The word was coined by Sir Jack Cecil Drummond D.Sc., FRIC, FRS (12 Jan 1891—4 Aug or 5 Aug 1952). He was a distinguished biochemist, noted for his work on nutrition as applied to the British diet under rationing during the Second World War. He was murdered, together with his wife and 10-year old daughter, on the night of 4 Aug - 5 Aug 1952 near Lurs, a village or commune in the Basses-Alpes region (now Alpes-de-Haute-Provence) of Southern France. The name derives from 'vital amine' which Polish biochemist Kazimierz Funk contacted to 'Vitamine'. Drummond merely suggested dropping the final 'e' when it became clear that not all vitamins are amines.

The story of vitamins begins with Scottish surgeon James Lind who in 1749, the discovered that citrus foods such as lemons and limes prevented scurvy, disease of sailors in which collagen is not properly formed, causing poor wound healing, bleeding of the gums, severe pain, and death. In 1753, Lind published his Treatise on the Scurvy, which recommended using lemons and limes to avoid scurvy, which was adopted by the Royal Navy. So British sailors and later all Englishmen became known as Limeys.

Others such as Estonian surgeon Nikolai Lunin, Takaki Kanehiro, a British trained doctor of the Japanese Navy, Christiaan Eijkman, a Dutch pathologist working in the Dutch East Indies (now Indonesia) and Sir Frederick Gowland Hopkins OM FRS from Cambridge all made contributions to the realisation that some foods contained "accessory factors" in addition to proteins, carbohydrates, fats, etc. that are necessary for the functions of the human body. Hopkins and Eijkman were awarded the Nobel Prize in Physiology or Medicine in 1929 for the discovery of vitamins.
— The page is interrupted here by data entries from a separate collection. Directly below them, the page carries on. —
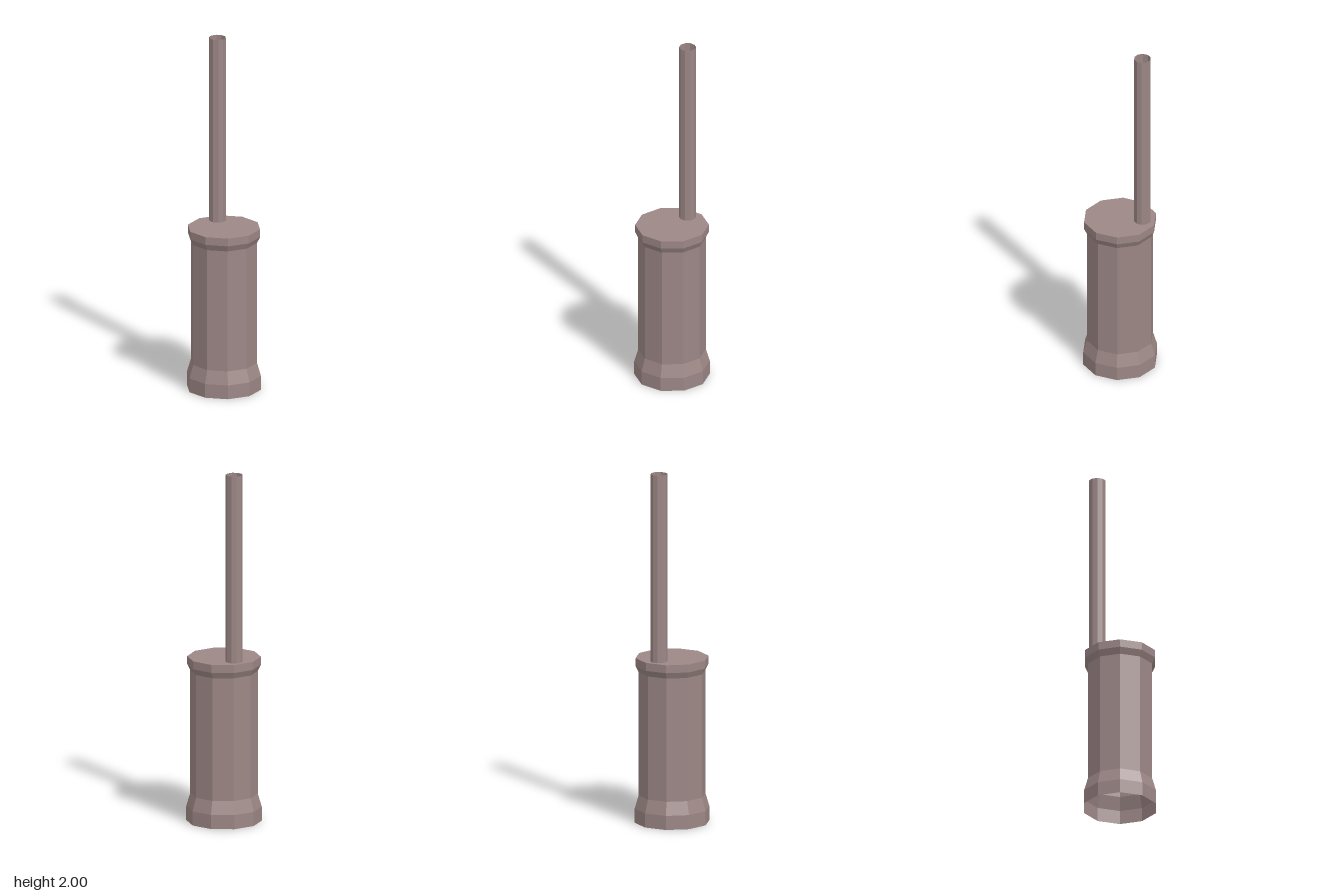
import * as THREE from 'three';

const SIDES = 10;
const PIPE = { x: -0.092, z: -0.087, r: 0.047 };
const CAP_Y = 0.935, CAP_R = 0.204;

// Regular polygon with a corner on the shape's y axis
function ring(r, cx = 0, cy = 0) {
  return Array.from({ length: SIDES }, (_, i) => {
    const a = (i / SIDES) * Math.PI * 2;
    return new THREE.Vector2(cx + r * Math.sin(a), cy + r * Math.cos(a));
  });
}

export function createModel() {
  const group = new THREE.Group();
  group.name = 'canisterWithPipe';

  const material = new THREE.MeshStandardMaterial({ color: 0x9c8786, flatShading: true, side: THREE.DoubleSide });
  material.name = 'dustyMauve';

  const add = (name, geometry) => {
    const mesh = new THREE.Mesh(geometry, material);
    mesh.name = name;
    group.add(mesh);
    return mesh;
  };

  // Hollow body, open below, with a flared foot and rim
  const profile = [
    [0.209, 0], [0.209, 0.08], [0.187, 0.155],
    [0.187, 0.855], [CAP_R, 0.89], [CAP_R, CAP_Y],
  ].map(([r, y]) => new THREE.Vector2(r, y));
  add('body', new THREE.LatheGeometry(profile, SIDES));

  // Flat lid with an opening for the pipe
  const lid = new THREE.Shape(ring(CAP_R));
  lid.holes.push(new THREE.Path(ring(PIPE.r, PIPE.x, -PIPE.z)));
  add('lid', new THREE.ShapeGeometry(lid).rotateX(-Math.PI / 2)).position.y = CAP_Y;

  // Tall open pipe rising from the lid
  const height = 2 - CAP_Y;
  add('pipe', new THREE.CylinderGeometry(PIPE.r, PIPE.r, height, SIDES, 1, true))
    .position.set(PIPE.x, CAP_Y + height / 2, PIPE.z);

  return group;
}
Vitamins are cheap and although we all need them, most are found in a normal diet. Some substances have been proposed as vitamins and are not and for some it has been proposed that we need far higher doses than are in a normal diet. We shall look at this proposition.

The story of vitamins is an exciting one and I shall enjoy writing it over the next few weeks.

3 comments:

Anonymous said...

I'm very interested in hearing about what is known about vitamin intake and CLL, particularly whether people with CLL should or shouldn't take vitamin supplements. This is pertinent for me as I just received a call today from my doctor stating that my Vitamin D level is low, and I'd like to know whether supplementation is recommended.

bob larkin said...

I look forward to your further info on this. My faith in vitamins waxes and wanes. Dr. Dean Adele, a credible and popular U.S. radio physician commentator, feels vitamins are of minimal value, if any. This is especially interesting in wiew of the fact that the profession of his family (I believe his own parents) has been the vitamin business.

Happy New Year to you.

Bob Larkin

Anonymous said...

Dean Adele is a radio personality, and one should not rely on someone on the radio for medical advice. I've listened to him on and off, and he is not infallible.